■ Directions for this task
The stretch wanted below opens at the line containing "bpy.data.objects.remove(cube)" and closes at the line containing "weight = abs(2 * t - 1)". Please return it exactly, with no other lines.

Excerpts from a dataset
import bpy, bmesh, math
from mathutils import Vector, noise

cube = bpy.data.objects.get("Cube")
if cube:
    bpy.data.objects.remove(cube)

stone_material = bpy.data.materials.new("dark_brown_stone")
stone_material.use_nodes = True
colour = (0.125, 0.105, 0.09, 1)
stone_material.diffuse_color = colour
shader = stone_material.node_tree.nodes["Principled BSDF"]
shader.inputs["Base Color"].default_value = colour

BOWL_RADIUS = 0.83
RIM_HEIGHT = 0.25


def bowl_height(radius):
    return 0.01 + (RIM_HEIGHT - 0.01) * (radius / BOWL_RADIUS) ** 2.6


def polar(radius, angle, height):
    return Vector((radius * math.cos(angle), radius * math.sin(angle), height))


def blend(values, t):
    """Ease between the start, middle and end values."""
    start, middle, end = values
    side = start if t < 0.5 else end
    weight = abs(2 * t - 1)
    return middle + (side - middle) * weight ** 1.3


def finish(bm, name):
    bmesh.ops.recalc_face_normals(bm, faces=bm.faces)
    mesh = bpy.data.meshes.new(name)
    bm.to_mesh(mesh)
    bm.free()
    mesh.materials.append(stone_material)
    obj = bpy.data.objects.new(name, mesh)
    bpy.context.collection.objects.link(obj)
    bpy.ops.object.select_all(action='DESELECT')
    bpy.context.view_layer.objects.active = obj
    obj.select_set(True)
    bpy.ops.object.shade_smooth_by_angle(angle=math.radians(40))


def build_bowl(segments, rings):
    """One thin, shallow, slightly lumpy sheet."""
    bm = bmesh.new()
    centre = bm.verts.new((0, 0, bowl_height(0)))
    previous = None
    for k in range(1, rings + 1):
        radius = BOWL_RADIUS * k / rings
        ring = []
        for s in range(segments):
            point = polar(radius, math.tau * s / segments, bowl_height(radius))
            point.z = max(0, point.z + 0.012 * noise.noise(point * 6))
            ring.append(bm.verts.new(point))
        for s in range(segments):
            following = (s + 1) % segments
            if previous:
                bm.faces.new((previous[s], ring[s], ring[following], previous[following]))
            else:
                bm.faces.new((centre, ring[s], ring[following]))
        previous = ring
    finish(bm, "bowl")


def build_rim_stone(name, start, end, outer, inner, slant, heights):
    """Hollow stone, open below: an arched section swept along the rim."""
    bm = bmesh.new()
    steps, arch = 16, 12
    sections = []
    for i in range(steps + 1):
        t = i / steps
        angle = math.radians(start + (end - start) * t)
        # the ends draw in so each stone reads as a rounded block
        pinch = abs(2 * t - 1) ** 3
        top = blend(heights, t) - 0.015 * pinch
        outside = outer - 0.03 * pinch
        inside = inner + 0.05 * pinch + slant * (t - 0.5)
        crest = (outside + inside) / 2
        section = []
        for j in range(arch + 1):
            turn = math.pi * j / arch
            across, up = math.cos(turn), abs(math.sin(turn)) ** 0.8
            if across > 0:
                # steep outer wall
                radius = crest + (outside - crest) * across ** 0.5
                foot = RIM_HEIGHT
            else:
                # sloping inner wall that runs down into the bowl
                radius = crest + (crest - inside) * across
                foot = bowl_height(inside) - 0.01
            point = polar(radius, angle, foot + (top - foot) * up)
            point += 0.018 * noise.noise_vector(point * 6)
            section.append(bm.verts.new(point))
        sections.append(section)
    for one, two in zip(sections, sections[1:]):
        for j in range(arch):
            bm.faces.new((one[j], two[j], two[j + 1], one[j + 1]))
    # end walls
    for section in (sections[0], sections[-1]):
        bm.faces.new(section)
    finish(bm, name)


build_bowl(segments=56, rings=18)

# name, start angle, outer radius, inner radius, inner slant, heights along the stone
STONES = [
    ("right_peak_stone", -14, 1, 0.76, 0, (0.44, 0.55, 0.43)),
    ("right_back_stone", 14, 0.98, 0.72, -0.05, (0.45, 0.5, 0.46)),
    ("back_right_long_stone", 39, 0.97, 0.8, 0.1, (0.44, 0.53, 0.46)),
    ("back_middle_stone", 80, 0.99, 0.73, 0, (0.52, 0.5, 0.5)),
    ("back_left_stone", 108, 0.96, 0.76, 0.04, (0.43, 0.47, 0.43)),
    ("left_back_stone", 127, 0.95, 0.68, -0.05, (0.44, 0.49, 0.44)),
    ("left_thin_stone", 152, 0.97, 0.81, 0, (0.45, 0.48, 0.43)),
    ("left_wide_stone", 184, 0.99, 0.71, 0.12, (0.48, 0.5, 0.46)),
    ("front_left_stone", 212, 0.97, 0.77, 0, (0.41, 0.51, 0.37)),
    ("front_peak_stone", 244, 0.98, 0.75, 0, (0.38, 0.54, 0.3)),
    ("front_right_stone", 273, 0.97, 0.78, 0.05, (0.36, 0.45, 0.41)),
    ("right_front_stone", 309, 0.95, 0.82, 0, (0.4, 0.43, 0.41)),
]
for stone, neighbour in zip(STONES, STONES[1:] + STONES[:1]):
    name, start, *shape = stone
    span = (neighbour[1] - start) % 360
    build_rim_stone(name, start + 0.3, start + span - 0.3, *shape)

■ Solution
    bpy.data.objects.remove(cube)

stone_material = bpy.data.materials.new("dark_brown_stone")
stone_material.use_nodes = True
colour = (0.125, 0.105, 0.09, 1)
stone_material.diffuse_color = colour
shader = stone_material.node_tree.nodes["Principled BSDF"]
shader.inputs["Base Color"].default_value = colour

BOWL_RADIUS = 0.83
RIM_HEIGHT = 0.25


def bowl_height(radius):
    return 0.01 + (RIM_HEIGHT - 0.01) * (radius / BOWL_RADIUS) ** 2.6


def polar(radius, angle, height):
    return Vector((radius * math.cos(angle), radius * math.sin(angle), height))


def blend(values, t):
    """Ease between the start, middle and end values."""
    start, middle, end = values
    side = start if t < 0.5 else end
    weight = abs(2 * t - 1)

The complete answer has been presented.